Work task: Restate word for word the lines of the entries below, starting with the line that holds "mod = block.modifiers.new(cutter.name, 'BOOLEAN')" and ending with the line that holds "bpy.ops.object.shade_smooth_by_angle(angle=radians(30))", and no others.

Saved entries
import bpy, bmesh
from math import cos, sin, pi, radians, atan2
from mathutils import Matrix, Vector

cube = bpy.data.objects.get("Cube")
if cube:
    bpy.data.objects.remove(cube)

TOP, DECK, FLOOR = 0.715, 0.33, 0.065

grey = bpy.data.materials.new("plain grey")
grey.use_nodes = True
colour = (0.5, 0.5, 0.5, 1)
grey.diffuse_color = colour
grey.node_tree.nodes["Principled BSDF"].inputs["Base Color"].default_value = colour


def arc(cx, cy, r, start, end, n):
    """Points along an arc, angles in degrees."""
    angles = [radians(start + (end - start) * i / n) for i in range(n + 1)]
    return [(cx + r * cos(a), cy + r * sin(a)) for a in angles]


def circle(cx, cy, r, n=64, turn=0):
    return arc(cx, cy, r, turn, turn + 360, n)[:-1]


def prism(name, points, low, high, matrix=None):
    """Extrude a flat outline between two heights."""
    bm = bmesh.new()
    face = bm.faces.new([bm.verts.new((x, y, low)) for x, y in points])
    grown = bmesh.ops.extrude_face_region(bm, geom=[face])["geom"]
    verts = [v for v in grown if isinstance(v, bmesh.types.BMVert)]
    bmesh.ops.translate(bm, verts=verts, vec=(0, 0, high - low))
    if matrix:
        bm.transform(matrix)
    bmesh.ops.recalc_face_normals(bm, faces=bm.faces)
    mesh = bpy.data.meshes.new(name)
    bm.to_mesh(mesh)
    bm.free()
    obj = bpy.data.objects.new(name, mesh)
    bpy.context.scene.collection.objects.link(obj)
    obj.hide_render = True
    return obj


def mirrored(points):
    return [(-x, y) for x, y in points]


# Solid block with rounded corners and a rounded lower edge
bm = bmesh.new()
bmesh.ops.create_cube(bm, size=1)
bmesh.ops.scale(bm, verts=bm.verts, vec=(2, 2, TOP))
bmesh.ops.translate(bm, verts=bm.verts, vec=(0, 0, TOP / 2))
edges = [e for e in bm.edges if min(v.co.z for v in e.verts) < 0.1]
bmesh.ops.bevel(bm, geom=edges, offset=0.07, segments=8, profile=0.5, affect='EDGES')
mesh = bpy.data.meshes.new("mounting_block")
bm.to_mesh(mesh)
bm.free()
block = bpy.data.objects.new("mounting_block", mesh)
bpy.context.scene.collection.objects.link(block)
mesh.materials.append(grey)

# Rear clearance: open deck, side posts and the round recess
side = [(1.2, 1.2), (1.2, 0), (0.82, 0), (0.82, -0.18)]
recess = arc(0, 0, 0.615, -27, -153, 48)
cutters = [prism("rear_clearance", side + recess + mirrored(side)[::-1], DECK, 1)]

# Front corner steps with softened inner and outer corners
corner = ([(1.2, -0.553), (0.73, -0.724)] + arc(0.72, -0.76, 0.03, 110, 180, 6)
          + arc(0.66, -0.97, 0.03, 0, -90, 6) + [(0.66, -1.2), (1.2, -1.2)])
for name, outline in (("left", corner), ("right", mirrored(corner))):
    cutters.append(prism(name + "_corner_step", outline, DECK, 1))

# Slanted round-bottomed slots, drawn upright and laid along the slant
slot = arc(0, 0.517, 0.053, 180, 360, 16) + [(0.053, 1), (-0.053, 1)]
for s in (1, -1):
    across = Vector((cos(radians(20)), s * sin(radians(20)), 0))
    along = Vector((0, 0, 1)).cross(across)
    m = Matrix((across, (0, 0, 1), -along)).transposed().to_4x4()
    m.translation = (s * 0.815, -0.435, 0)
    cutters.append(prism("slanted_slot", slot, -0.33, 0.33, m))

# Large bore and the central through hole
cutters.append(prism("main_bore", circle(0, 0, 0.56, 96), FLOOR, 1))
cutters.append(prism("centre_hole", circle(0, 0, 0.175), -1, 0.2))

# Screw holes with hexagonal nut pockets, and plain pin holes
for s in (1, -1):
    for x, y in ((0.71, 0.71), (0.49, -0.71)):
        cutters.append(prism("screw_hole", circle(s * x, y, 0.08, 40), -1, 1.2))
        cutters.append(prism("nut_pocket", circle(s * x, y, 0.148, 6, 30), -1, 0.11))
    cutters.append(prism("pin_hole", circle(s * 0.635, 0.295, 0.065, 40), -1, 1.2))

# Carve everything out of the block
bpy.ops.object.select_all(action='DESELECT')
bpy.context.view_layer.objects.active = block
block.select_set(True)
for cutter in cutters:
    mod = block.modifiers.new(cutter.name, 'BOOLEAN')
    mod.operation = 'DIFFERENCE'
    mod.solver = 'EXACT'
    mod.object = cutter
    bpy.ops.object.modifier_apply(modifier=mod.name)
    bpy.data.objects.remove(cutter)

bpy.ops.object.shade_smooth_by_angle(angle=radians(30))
...
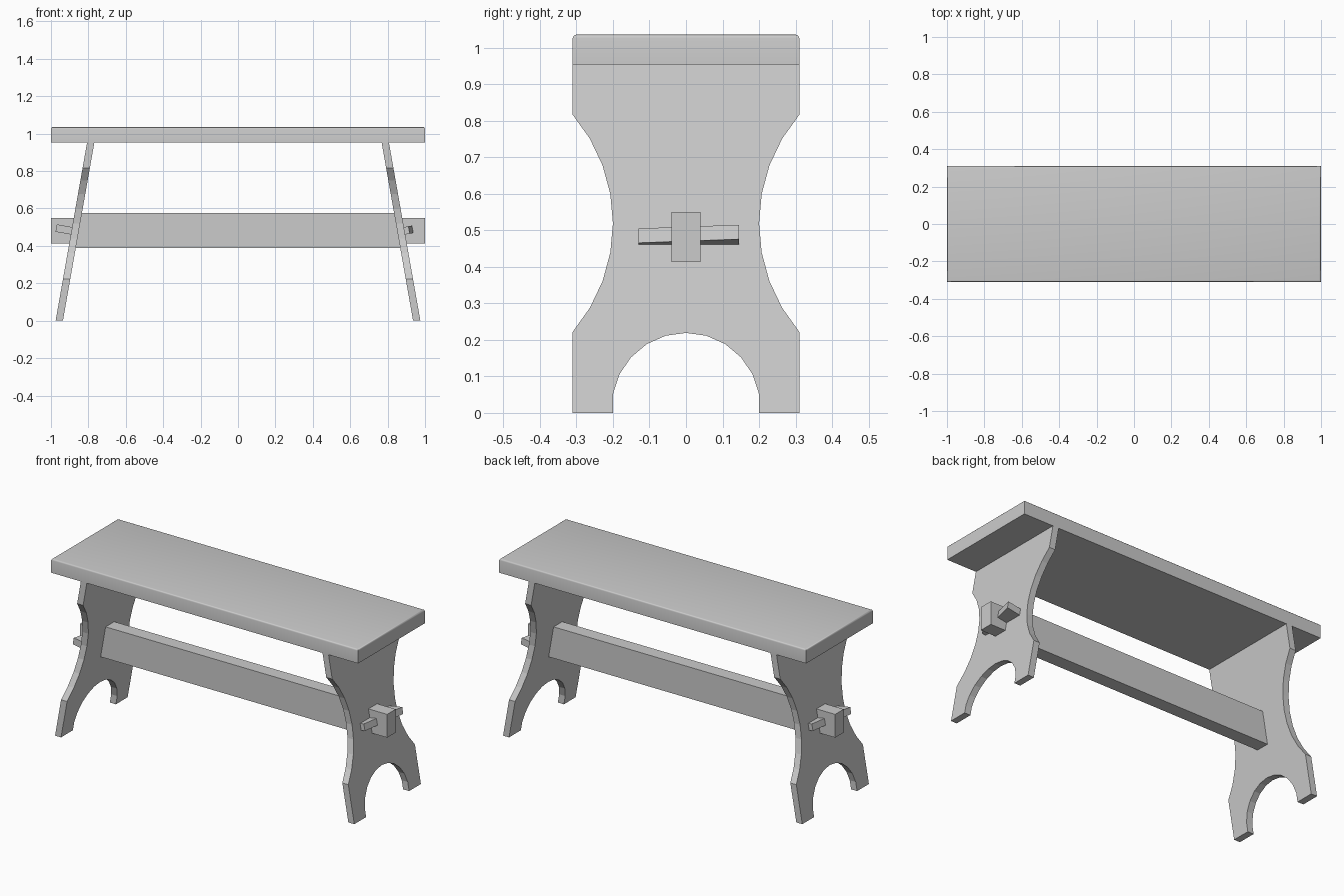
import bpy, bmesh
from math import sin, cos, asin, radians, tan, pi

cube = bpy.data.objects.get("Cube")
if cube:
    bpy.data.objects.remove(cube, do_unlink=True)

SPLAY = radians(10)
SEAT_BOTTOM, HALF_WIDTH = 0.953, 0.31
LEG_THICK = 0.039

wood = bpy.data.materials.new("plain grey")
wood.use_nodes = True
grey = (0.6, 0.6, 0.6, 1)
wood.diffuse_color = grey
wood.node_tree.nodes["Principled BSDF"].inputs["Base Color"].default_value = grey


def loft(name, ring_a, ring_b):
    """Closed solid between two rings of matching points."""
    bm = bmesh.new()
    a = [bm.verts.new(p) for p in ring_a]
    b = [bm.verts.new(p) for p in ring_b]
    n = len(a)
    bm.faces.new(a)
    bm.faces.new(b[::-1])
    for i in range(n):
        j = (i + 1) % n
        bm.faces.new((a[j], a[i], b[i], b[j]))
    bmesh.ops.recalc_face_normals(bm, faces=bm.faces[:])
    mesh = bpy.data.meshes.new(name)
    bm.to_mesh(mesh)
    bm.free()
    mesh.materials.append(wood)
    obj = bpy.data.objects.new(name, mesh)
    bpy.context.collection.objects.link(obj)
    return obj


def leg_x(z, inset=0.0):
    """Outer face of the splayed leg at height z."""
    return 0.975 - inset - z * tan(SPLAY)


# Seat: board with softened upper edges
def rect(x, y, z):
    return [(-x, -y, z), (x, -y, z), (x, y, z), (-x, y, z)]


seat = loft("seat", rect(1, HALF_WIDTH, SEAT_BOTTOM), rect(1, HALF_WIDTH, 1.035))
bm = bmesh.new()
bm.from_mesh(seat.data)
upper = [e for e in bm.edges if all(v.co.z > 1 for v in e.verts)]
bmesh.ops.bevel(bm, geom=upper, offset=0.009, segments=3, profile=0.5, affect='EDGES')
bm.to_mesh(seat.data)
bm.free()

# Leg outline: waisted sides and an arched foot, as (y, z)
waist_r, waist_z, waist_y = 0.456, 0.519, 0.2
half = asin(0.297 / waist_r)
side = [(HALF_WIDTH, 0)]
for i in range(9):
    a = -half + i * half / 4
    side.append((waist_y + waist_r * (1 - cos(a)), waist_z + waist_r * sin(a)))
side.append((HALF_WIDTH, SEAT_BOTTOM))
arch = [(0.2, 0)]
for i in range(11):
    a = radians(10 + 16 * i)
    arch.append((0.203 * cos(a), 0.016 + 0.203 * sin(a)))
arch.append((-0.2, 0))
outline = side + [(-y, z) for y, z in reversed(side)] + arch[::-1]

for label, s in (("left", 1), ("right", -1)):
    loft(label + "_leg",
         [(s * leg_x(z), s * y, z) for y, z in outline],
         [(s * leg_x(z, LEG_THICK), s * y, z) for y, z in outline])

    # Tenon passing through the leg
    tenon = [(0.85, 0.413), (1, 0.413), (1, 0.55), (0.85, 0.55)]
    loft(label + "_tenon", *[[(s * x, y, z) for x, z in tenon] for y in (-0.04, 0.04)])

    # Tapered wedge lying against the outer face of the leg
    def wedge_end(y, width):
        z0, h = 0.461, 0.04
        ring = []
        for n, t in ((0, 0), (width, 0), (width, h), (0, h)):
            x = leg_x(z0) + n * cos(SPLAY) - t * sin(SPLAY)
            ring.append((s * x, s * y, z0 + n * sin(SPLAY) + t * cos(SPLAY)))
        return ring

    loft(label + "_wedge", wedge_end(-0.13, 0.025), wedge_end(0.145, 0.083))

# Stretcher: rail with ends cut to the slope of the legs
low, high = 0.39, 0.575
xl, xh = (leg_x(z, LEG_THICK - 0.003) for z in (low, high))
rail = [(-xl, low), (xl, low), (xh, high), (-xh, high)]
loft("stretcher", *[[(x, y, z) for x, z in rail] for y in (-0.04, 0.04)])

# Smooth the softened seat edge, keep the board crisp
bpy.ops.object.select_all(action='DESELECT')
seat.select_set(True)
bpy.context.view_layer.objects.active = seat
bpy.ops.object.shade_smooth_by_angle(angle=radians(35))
---
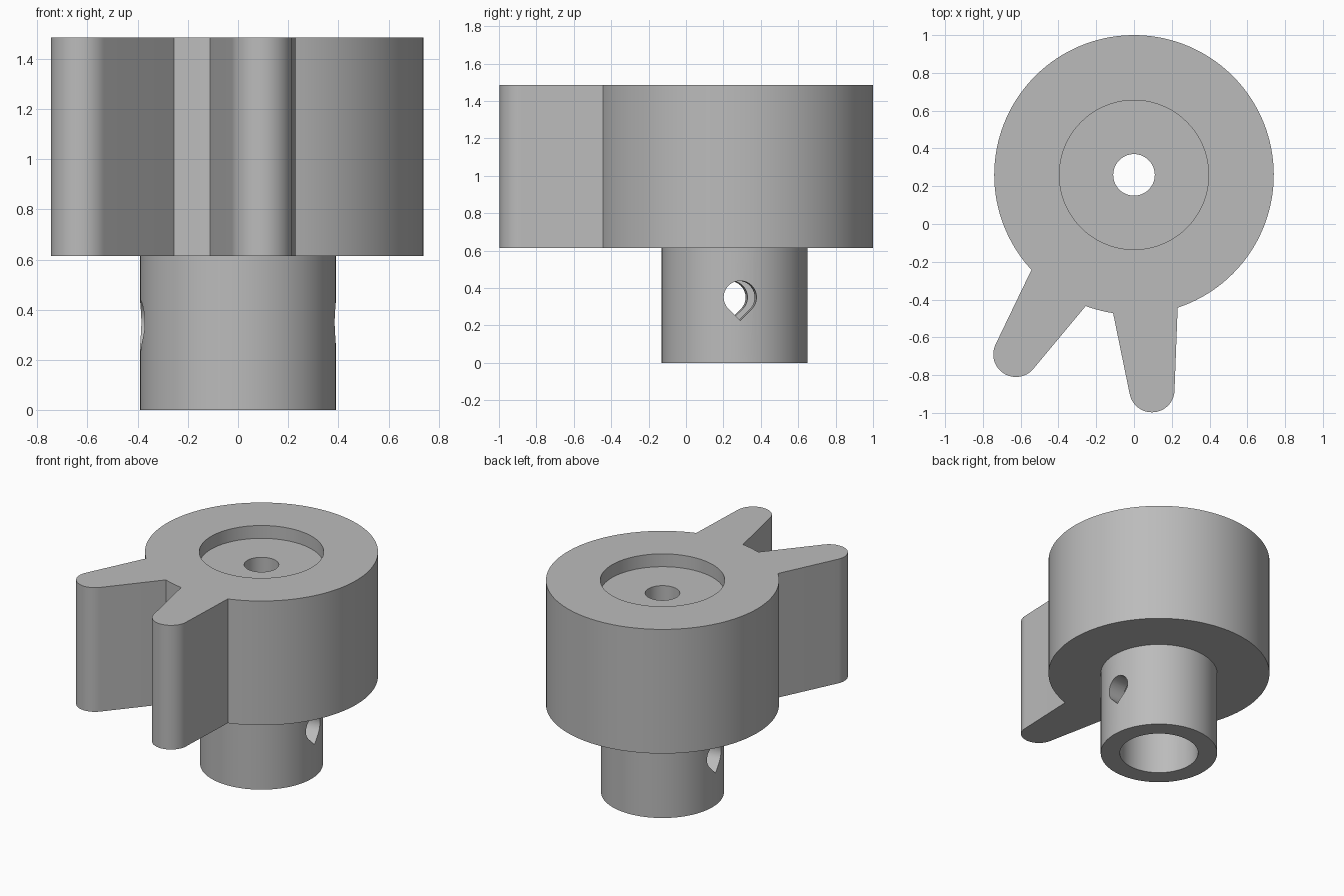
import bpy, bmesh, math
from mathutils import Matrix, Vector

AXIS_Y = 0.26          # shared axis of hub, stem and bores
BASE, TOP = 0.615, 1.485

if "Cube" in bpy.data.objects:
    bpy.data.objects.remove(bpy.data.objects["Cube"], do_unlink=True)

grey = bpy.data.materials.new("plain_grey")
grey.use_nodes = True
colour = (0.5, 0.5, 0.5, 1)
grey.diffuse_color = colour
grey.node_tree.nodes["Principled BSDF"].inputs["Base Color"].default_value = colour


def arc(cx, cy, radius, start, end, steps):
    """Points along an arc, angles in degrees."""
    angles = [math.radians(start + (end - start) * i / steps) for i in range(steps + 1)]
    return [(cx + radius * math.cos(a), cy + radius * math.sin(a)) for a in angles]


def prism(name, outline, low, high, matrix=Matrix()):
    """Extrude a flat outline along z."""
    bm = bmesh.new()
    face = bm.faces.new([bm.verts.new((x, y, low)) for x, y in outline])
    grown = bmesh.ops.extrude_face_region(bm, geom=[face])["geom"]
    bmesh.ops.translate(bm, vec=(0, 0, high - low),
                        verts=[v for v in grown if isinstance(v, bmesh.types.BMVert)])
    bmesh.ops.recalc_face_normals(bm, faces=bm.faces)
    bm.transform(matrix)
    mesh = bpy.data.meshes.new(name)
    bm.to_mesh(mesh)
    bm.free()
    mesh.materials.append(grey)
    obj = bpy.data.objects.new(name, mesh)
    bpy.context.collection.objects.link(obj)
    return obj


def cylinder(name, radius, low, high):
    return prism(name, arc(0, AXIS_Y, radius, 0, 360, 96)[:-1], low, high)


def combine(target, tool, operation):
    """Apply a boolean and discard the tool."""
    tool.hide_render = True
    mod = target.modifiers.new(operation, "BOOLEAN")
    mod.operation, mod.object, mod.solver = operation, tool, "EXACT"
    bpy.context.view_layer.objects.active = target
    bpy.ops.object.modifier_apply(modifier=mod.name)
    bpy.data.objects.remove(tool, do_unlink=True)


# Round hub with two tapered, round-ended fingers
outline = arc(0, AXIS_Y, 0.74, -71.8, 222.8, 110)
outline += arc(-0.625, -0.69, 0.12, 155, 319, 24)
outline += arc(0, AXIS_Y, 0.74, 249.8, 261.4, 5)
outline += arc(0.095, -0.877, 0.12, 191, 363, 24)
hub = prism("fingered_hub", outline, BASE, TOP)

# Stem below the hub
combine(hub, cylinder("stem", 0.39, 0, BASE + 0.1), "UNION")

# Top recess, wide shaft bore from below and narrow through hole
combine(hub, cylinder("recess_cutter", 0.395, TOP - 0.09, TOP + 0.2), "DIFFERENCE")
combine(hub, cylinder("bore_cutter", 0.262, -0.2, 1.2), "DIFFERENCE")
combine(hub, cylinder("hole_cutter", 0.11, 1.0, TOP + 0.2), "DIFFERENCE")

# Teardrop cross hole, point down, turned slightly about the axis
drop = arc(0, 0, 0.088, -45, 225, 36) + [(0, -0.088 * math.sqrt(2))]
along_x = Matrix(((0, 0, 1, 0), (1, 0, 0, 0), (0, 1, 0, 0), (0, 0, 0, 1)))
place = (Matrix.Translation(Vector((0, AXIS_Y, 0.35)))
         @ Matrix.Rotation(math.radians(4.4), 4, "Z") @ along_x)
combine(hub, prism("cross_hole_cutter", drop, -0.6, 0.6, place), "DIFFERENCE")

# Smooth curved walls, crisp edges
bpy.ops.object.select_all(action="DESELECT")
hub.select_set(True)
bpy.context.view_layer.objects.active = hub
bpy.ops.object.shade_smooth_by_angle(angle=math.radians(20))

Response area:
    mod = block.modifiers.new(cutter.name, 'BOOLEAN')
    mod.operation = 'DIFFERENCE'
    mod.solver = 'EXACT'
    mod.object = cutter
    bpy.ops.object.modifier_apply(modifier=mod.name)
    bpy.data.objects.remove(cutter)

bpy.ops.object.shade_smooth_by_angle(angle=radians(30))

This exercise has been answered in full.